THE PROBLEM: Output only the lines below that start at the line containing "bm.faces.new(top)" and end at the line containing "cu.bevel_resolution = 0", with both ends kept.

Saved data entries
[Start of section]

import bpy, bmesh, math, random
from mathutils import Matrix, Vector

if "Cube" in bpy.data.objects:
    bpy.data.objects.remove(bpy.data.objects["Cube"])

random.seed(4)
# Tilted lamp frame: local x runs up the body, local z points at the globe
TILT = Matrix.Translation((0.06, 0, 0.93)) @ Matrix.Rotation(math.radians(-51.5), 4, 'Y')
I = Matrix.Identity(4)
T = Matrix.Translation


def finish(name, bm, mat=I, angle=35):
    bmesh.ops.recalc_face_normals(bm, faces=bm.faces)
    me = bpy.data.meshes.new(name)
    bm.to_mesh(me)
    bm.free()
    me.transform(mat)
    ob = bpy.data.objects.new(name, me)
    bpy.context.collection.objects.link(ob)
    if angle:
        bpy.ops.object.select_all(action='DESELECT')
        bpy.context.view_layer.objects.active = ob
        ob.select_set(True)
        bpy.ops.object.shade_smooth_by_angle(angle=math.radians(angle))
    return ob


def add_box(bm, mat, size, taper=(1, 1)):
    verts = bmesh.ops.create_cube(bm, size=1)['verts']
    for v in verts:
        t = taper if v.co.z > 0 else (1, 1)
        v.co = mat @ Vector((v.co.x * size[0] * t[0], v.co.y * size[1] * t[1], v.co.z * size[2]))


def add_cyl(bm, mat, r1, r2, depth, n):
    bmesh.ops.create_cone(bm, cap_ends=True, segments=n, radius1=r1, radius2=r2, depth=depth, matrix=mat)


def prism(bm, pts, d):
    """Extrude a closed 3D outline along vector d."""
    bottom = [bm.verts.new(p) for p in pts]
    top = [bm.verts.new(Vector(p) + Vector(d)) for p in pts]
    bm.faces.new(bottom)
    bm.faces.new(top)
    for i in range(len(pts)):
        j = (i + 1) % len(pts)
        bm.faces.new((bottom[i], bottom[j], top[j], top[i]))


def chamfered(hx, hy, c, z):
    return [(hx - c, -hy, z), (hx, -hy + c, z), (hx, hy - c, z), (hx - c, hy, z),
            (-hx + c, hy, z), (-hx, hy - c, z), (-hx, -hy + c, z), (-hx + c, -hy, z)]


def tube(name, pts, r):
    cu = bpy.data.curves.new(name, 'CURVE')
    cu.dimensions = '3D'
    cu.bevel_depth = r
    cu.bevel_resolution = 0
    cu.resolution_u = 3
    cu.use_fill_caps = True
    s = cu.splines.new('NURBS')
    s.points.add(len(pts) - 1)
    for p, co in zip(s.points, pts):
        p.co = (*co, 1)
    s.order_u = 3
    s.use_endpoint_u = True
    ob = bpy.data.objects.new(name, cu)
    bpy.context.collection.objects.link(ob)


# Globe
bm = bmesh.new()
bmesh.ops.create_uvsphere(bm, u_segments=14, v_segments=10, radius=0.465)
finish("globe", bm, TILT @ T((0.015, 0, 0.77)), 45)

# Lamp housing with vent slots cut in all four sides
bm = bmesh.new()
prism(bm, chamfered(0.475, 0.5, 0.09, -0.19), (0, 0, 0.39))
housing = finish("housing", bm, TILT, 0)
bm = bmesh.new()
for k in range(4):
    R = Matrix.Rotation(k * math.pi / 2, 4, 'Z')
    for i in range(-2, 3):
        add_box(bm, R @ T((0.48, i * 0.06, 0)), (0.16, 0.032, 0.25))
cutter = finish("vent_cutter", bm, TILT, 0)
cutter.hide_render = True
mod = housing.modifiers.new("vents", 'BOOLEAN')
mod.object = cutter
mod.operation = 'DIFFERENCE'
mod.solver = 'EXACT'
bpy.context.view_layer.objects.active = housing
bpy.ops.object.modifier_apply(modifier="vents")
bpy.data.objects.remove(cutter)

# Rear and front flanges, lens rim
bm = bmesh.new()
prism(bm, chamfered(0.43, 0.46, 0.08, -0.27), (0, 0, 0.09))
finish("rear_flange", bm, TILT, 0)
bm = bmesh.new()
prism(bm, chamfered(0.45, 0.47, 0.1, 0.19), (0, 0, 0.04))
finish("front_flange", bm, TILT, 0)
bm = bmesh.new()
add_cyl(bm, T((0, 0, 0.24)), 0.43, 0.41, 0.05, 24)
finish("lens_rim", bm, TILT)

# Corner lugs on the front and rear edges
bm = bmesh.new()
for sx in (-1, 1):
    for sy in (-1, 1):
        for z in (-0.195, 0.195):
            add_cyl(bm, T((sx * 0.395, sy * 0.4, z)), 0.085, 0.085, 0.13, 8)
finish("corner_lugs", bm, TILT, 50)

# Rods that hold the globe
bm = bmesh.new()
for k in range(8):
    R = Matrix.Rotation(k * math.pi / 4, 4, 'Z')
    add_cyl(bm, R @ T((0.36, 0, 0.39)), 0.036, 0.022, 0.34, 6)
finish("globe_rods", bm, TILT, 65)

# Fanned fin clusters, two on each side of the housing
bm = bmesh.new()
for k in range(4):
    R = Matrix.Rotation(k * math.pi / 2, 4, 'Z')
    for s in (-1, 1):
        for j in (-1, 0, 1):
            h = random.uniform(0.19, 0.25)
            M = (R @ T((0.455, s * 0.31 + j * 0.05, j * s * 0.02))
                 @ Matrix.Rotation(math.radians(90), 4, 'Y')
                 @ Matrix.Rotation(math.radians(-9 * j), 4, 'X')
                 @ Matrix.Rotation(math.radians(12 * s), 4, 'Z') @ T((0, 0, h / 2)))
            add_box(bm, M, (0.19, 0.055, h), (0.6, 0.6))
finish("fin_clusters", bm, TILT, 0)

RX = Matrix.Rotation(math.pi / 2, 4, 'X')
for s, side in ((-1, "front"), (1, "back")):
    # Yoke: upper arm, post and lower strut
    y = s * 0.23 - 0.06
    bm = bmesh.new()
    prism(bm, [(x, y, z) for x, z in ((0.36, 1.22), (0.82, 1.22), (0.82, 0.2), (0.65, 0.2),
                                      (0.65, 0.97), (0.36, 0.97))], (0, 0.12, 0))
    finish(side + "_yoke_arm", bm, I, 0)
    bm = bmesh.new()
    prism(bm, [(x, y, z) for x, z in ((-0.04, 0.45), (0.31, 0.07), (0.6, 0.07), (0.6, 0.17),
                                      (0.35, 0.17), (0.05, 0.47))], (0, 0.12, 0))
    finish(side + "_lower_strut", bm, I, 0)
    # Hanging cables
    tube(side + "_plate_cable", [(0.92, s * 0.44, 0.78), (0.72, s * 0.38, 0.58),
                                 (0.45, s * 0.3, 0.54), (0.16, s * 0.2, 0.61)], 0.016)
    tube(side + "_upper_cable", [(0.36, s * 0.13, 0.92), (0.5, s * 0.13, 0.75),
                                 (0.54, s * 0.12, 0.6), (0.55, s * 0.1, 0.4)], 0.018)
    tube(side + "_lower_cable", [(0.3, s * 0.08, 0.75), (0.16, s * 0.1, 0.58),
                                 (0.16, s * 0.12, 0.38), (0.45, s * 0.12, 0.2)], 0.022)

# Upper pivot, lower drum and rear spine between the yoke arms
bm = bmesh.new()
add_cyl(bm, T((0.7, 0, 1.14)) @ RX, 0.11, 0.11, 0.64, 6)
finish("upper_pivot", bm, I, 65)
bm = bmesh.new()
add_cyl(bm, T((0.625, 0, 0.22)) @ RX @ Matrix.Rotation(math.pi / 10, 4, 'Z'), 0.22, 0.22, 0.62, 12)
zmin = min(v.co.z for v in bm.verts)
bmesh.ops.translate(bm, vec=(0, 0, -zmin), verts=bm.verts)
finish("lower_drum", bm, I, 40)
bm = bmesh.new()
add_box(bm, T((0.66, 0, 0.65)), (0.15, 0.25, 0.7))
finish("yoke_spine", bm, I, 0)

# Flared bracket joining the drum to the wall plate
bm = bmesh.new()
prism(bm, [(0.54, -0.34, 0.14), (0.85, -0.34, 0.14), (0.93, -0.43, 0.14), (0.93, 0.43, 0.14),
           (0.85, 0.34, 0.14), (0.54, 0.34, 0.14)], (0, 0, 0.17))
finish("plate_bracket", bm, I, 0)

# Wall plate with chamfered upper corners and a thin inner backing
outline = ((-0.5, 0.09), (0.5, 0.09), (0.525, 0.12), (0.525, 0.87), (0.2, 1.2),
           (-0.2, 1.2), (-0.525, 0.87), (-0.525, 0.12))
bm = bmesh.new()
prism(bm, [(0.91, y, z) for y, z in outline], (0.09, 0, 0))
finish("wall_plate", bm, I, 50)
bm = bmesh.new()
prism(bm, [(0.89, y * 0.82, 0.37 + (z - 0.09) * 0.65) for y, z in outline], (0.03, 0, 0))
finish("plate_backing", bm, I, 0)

[End of section]
[Start of section]

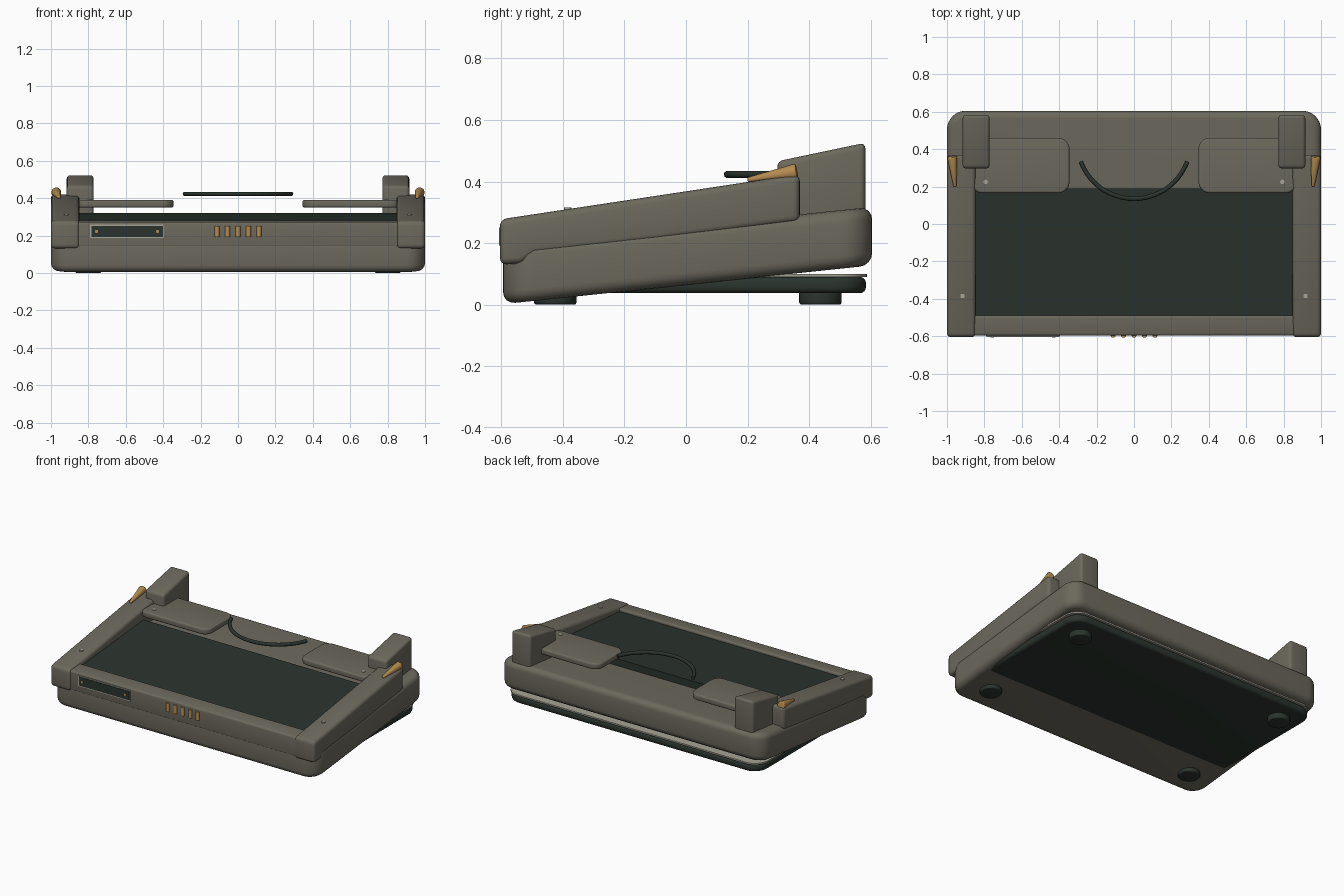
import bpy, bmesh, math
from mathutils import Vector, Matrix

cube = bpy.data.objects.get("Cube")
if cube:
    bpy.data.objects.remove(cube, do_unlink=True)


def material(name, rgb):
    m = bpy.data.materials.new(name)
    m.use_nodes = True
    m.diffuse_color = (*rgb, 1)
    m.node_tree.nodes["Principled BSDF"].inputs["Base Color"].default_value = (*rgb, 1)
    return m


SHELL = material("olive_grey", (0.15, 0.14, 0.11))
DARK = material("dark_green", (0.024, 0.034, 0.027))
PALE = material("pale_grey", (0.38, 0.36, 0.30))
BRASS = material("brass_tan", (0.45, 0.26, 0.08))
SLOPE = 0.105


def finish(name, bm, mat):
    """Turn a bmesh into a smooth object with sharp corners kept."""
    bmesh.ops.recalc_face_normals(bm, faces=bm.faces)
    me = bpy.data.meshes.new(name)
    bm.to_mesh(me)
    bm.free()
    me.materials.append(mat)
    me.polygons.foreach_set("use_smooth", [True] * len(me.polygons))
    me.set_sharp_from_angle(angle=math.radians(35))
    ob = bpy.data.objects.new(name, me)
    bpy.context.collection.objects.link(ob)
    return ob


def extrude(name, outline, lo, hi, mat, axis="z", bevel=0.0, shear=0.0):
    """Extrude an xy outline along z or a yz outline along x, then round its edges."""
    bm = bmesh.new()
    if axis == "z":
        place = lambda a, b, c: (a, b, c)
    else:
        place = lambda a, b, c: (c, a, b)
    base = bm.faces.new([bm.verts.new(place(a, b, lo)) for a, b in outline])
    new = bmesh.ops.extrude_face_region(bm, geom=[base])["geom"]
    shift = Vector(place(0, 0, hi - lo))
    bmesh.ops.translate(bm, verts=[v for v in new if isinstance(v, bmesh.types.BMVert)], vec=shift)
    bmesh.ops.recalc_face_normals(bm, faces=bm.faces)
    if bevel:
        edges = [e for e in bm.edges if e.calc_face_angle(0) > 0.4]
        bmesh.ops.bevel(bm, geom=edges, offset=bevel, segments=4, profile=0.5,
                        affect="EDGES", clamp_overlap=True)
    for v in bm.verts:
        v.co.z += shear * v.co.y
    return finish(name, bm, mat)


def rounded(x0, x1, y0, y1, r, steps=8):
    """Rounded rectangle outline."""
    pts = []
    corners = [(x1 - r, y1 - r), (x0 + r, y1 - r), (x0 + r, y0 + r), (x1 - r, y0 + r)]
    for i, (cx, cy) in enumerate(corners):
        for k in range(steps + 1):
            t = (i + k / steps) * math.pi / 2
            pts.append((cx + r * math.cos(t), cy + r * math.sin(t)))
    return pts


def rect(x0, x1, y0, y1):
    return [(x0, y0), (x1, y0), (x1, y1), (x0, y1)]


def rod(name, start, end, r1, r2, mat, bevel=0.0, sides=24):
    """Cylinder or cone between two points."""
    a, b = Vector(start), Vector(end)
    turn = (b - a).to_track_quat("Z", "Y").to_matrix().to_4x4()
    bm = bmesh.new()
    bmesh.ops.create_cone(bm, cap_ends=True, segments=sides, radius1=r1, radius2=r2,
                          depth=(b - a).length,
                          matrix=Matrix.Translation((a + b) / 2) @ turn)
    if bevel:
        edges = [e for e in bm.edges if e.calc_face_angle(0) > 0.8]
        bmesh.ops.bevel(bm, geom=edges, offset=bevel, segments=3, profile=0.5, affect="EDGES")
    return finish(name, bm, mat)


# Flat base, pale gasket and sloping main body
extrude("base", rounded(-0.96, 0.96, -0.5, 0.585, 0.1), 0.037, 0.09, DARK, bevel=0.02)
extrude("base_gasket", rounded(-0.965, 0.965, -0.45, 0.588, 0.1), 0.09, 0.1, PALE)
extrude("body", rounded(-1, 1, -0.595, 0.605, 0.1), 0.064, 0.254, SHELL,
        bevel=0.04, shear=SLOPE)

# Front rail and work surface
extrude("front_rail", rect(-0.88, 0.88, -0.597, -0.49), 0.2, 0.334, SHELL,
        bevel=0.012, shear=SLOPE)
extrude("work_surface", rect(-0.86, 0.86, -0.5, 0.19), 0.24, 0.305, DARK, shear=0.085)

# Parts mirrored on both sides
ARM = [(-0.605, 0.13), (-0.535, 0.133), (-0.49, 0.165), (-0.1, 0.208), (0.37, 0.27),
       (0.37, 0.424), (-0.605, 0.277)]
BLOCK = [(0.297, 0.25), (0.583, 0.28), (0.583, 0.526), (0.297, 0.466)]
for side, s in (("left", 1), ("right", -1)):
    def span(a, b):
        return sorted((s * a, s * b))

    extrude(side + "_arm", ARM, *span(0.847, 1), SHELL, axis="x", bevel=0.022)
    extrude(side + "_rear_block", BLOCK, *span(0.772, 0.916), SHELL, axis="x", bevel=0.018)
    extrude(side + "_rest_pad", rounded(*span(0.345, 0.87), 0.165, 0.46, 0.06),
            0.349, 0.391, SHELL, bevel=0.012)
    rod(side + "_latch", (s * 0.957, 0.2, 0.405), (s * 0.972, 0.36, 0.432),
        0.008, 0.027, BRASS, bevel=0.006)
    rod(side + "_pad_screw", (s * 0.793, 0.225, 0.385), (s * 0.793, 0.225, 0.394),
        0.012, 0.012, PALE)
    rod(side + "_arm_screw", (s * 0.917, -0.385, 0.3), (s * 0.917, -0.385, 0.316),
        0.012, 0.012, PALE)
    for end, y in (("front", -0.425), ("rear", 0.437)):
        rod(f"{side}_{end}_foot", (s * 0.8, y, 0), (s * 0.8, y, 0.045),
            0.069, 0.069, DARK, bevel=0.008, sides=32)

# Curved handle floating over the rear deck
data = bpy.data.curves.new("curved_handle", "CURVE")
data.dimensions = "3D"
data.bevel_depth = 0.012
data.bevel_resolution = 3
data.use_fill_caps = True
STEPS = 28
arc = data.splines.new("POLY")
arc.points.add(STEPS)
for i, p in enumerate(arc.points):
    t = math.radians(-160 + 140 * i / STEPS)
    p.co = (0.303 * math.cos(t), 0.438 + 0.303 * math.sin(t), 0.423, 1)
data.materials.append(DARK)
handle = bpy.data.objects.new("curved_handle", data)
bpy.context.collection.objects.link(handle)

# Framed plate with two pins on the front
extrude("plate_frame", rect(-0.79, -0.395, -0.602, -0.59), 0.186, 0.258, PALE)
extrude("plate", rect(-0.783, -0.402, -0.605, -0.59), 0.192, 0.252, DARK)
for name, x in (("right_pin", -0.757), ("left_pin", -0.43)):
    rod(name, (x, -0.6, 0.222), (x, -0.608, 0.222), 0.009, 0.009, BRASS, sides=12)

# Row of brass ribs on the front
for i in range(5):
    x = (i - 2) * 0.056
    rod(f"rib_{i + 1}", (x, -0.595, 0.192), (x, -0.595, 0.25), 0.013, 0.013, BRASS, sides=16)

[End of section]

WRITTEN REPLY:
    bm.faces.new(top)
    for i in range(len(pts)):
        j = (i + 1) % len(pts)
        bm.faces.new((bottom[i], bottom[j], top[j], top[i]))


def chamfered(hx, hy, c, z):
    return [(hx - c, -hy, z), (hx, -hy + c, z), (hx, hy - c, z), (hx - c, hy, z),
            (-hx + c, hy, z), (-hx, hy - c, z), (-hx, -hy + c, z), (-hx + c, -hy, z)]


def tube(name, pts, r):
    cu = bpy.data.curves.new(name, 'CURVE')
    cu.dimensions = '3D'
    cu.bevel_depth = r
    cu.bevel_resolution = 0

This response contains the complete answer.